Last month, it became known that about 50 million users of Facebook had their personal information secretly sliced and diced by a computer analytics firm for use by the campaign to elect Donald Trump president.
The revelation led to embarrassment for Facebook and its founder, Mark Zuckerberg. It may lead to government regulation of Facebook and other Internet operations, all of which have fostered a culture that rules don’t apply to them.
Canadian politicians quickly grasped an offshoot of the story. It emerged that Chris Wylie, the whistleblower behind the Facebook revelations, ran a company that did $100,000 worth of business with the federal Liberals.

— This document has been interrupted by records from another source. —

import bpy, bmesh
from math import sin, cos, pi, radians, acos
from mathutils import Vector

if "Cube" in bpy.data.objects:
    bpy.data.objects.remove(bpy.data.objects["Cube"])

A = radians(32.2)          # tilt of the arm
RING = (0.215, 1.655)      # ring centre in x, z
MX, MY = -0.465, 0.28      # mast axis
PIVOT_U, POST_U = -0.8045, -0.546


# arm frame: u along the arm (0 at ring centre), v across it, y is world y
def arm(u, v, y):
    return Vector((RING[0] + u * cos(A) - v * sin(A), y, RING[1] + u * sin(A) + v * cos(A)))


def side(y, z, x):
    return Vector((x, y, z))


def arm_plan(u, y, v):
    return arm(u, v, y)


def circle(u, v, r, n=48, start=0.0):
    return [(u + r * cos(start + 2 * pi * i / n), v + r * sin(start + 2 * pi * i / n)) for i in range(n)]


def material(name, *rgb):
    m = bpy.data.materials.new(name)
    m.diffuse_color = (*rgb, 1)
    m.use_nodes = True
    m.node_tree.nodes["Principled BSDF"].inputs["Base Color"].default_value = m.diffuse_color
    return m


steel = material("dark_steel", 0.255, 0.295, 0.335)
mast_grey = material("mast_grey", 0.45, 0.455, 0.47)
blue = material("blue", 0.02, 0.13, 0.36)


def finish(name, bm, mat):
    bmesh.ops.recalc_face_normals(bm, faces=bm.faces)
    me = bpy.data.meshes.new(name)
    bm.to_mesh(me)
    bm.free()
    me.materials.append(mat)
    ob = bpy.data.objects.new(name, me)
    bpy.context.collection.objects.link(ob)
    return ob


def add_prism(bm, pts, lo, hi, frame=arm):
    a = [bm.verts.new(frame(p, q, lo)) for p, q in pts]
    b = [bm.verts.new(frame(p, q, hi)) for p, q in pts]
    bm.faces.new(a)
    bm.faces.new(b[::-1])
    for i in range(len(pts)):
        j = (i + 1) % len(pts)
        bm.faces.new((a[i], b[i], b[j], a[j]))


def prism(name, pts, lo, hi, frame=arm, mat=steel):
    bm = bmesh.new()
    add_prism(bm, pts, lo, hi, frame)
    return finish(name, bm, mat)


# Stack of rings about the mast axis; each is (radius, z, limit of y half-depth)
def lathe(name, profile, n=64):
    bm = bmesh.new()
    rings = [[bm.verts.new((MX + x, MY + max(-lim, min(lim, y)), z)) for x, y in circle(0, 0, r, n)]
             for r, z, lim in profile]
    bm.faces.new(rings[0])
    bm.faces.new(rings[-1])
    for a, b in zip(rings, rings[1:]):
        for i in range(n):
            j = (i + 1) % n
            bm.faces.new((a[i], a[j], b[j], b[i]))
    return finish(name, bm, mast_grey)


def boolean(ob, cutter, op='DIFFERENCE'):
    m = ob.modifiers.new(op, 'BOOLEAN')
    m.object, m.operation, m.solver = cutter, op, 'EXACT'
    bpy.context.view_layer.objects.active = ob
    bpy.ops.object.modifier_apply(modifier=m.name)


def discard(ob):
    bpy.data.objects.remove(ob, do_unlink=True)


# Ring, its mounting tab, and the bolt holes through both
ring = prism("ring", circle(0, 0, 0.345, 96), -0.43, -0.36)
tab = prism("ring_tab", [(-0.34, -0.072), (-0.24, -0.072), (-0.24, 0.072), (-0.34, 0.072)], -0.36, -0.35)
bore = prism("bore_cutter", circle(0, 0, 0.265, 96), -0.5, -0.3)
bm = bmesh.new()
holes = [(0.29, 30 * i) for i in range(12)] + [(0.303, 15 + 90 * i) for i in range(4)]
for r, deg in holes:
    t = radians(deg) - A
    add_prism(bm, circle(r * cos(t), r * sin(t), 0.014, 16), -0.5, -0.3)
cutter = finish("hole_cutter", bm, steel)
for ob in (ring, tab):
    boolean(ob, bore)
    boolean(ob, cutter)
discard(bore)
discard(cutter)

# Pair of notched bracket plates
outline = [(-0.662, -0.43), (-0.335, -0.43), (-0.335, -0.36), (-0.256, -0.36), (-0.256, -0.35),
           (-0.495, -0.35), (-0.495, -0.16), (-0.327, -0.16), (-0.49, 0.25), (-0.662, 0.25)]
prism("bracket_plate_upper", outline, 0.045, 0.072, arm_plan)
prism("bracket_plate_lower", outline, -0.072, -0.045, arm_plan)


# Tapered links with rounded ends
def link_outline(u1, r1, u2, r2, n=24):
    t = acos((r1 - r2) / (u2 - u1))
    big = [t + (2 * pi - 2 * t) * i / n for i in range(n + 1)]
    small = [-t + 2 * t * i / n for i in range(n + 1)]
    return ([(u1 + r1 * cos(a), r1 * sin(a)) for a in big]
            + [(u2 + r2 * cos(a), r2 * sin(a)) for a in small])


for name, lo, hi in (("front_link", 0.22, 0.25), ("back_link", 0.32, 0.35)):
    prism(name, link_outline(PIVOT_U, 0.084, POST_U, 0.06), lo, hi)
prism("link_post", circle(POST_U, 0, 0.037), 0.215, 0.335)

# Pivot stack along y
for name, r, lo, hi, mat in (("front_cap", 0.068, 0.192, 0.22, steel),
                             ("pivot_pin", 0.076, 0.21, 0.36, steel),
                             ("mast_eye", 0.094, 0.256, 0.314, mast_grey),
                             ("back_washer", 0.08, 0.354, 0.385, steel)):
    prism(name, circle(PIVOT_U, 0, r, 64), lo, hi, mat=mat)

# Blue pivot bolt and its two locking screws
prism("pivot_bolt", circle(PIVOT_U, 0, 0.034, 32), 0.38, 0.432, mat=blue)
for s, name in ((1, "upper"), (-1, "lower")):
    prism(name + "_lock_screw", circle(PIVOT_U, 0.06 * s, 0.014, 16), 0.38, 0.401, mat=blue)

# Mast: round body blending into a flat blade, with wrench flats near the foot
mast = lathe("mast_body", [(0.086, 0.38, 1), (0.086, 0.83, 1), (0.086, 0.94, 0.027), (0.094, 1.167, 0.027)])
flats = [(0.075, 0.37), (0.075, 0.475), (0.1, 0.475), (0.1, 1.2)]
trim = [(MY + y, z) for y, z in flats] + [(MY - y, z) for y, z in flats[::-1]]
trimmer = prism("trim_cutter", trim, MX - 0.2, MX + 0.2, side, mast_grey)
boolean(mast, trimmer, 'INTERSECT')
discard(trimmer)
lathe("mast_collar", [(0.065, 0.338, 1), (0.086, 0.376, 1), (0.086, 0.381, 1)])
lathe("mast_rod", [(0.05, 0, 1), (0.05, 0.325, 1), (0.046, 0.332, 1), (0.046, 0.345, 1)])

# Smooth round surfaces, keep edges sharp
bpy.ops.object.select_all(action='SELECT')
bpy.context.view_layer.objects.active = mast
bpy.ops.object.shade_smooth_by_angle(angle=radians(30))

Conservative Leader Andrew Scheer used that tidbit to pose insinuating questions in Parliament. New Democrat MP Charlie Angus got a House of Commons committee to call on Wylie, and potentially a couple of senior Liberal staffers, to provide more information.
You can see why the circumstances would be candy for Opposition members. Put the Facebook-Cambridge Analytics affair beside the Liberal party name and shake the resulting association like a booga-booga stick. Scary, right?
What the Opposition members did not and will not say is that all the major political parties have secrets that should be exposed. The Liberals use any scraps of information they can gather about voters. So do the Conservatives. So do the New Democrats. Smaller parties will do the same if they can afford the costs.
Never mind a Commons committee trying to grill Chris Wylie and some Liberal staffers.
What ought to take place is a full public exploration of how political parties gather and use information about voters in Canada. What ought to take place after that is the establishment of ways to make their practices visible to everyone, permanently. And that’s exactly what won’t happen — as long as the parties control the discussion.
They all track and use information on voters in far greater depth than most people realize. It’s almost at the point where the secret ballot is more form than reality.
The days of asking if you’d like a lawn sign, or checking if you’ve ever donated money, or asking if a candidate can count on your support are long past. Every scrap of information is important in the era of data analytics.
Have you expressed interest in certain issues or even used certain words when an election team has knocked at your door? Where do you work? How old are you? Do you have kids? Are you a member of a certain ethnic or religious group? Do you have an obvious illness or disability? Those are only some basic matters of interest. And yes, if you say anything on social media, that may catch their interest too — if not personally, then in profiles of various voter groupings.
Profiling was already being done over a hundred years ago. It was simpler then. Whether you were a Catholic or a member of the Orange Lodge said plenty about your voting preferences. Now, people sort themselves out in more varied ways. Some are straightforward; some depend on computer analyses that unearth unusual but statistically reliable patterns.
The new techniques pose obvious dangers to personal privacy. Taken to their limits they can pose dangers to more than privacy, as people in places like Turkey and China have learned.
But finely grained analysis of voters produces hidden dangers in the other direction as well. It has started to affect how campaigns are run. Highly targeted election communications call into question the whole idea of whether campaigns are visible to the broad public. If some of your neighbours receive phone calls or brochures that you don’t, and those messages say things about which you are not aware, do you really know what the campaign is about?
University of Alberta political scientist Steve Patten has questioned whether databases and microtargeting of voters pose a threat to democracy. (He has a chapter on this in a book published last year, titled “Permanent Campaigning in Canada.”) A handful of other observers are making similar points; they include Newfoundland political scientist Alex Marland, whose 2016 book titled “Brand Command” is available in some libraries.
If the MPs expressing dire and theatrical concern about the government’s relationship to Chris Wylie were really interested in protecting voters, they would be studying these larger matters and doing so in public. If they don’t, then it’s an open question what all the parties know about you and what they are doing with the information.